The system is split into two distinct parts. The “suggester” of the GAN is responsible for the creation of the artwork, essentially suggesting an image in the desired style. The “discriminator” then provides critique on the piece, making a distinction in favor of or against the artwork on the basis of that agreed style. The two sides of the GAN can be thought of as entering into a discussion on how the painting should be improved.
Besides creating art, the AI can also work as an electronic art historian. Provided with background information on when paintings were created, it is able to deliver its verdict on the creativity of the piece. If a painting is dissimilar to previous artworks, but similar to pieces that appeared after it, it is considered novel and influential. The AI for instance, considers the Mona Lisa to be too similar to works that appeared before it.
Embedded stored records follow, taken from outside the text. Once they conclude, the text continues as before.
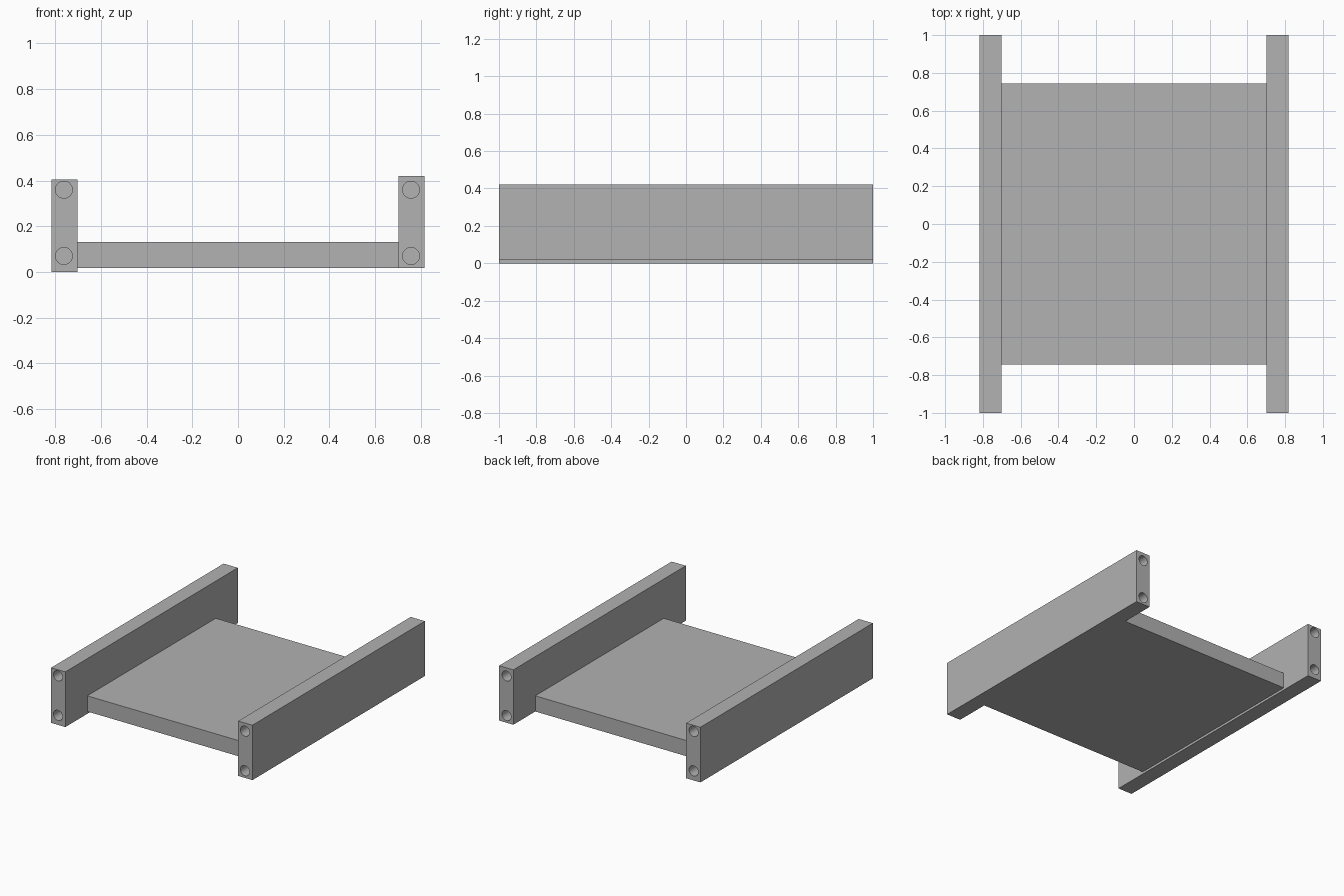
import bpy
from mathutils import Matrix
import math

default = bpy.data.objects.get("Cube")
if default:
    bpy.data.objects.remove(default, do_unlink=True)

grey = bpy.data.materials.new("plain grey")
grey.use_nodes = True
colour = (0.445, 0.445, 0.445, 1)
grey.diffuse_color = colour
grey.node_tree.nodes["Principled BSDF"].inputs["Base Color"].default_value = colour

HALF_LENGTH = 1.0
HOLE_RADIUS = 0.037
HOLE_DEPTH = 0.2


def box(name, low, high):
    """Box between two opposite corners."""
    centre = [(a + b) / 2 for a, b in zip(low, high)]
    size = [b - a for a, b in zip(low, high)]
    bpy.ops.mesh.primitive_cube_add(size=1, location=centre)
    obj = bpy.context.object
    obj.name = name
    obj.data.transform(Matrix.Diagonal((*size, 1)))
    obj.data.materials.append(grey)
    return obj


def drill(rail, x, y, z):
    """Blind round hole along y, centred on an end face of the rail."""
    bpy.ops.mesh.primitive_cylinder_add(
        vertices=48, radius=HOLE_RADIUS, depth=2 * HOLE_DEPTH,
        location=(x, y, z), rotation=(math.pi / 2, 0, 0))
    cutter = bpy.context.object
    cutter.hide_render = True
    cutter.data.materials.append(grey)
    bpy.context.view_layer.objects.active = rail
    cut = rail.modifiers.new("hole", 'BOOLEAN')
    cut.operation = 'DIFFERENCE'
    cut.solver = 'EXACT'
    cut.object = cutter
    bpy.ops.object.modifier_apply(modifier=cut.name)
    bpy.data.objects.remove(cutter, do_unlink=True)


# Flat base plate between the rails
box("base_plate", (-0.702, -0.745, 0.017), (0.702, 0.745, 0.132))

# Side rails, the left one standing slightly higher
rails = [
    ("right_rail", -0.817, -0.702, 0.0, 0.405, -0.762),
    ("left_rail", 0.702, 0.817, 0.017, 0.42, 0.757),
]
for name, x0, x1, z0, z1, hole_x in rails:
    rail = box(name, (x0, -HALF_LENGTH, z0), (x1, HALF_LENGTH, z1))
    # Two fixing holes in each end
    for end in (-HALF_LENGTH, HALF_LENGTH):
        for hole_z in (0.07, 0.36):
            drill(rail, hole_x, end, hole_z)
    bpy.ops.object.select_all(action='DESELECT')
    rail.select_set(True)
    bpy.context.view_layer.objects.active = rail
    bpy.ops.object.shade_smooth_by_angle()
Similarities between works of art created decades apart can also be found by the AI. For example, Norman Rockwell’s ‘Shuffleton’s Barbershop’, from 1950, features a group of men playing music together in the back room of the barbershop. To the right, a wood stove provides warmth, while a chair takes a rest from that day’s customers. This is very similar in composition to Frédéric Bazille’s ‘Bazille’s Studio’, painted 70 years earlier in the 1880’s.
Of course, AI isn’t expected to replace art historians. But its capability can be used by them to analyze a range of artistic aspects across a broader range of time and style than they could without it.
So, could AI instead replace artists? The team at Rutgers applied a technique called Creative Adversarial Networks (CAN) designed to generate artwork that does not fit to known artistic styles. The AI-created pictures were reviewed by the general public, hidden in-between other Abstract Expressionist work and non-figurative pictures on view at Art Basel.
Around half of the respondents believed the CAN-created pictures were drawn by human artists. But, perhaps more surprisingly, they considered these images to be more intentional, better visually constructed, and both more inspiring and communicative than human-created artworks.
Without the ability to put brush to canvas itself, we won’t see AI replacing human artists yet. But like all technologies, it may find its space. Perhaps the artwork in offices or hotels you next visit will be created, or inspired by AI.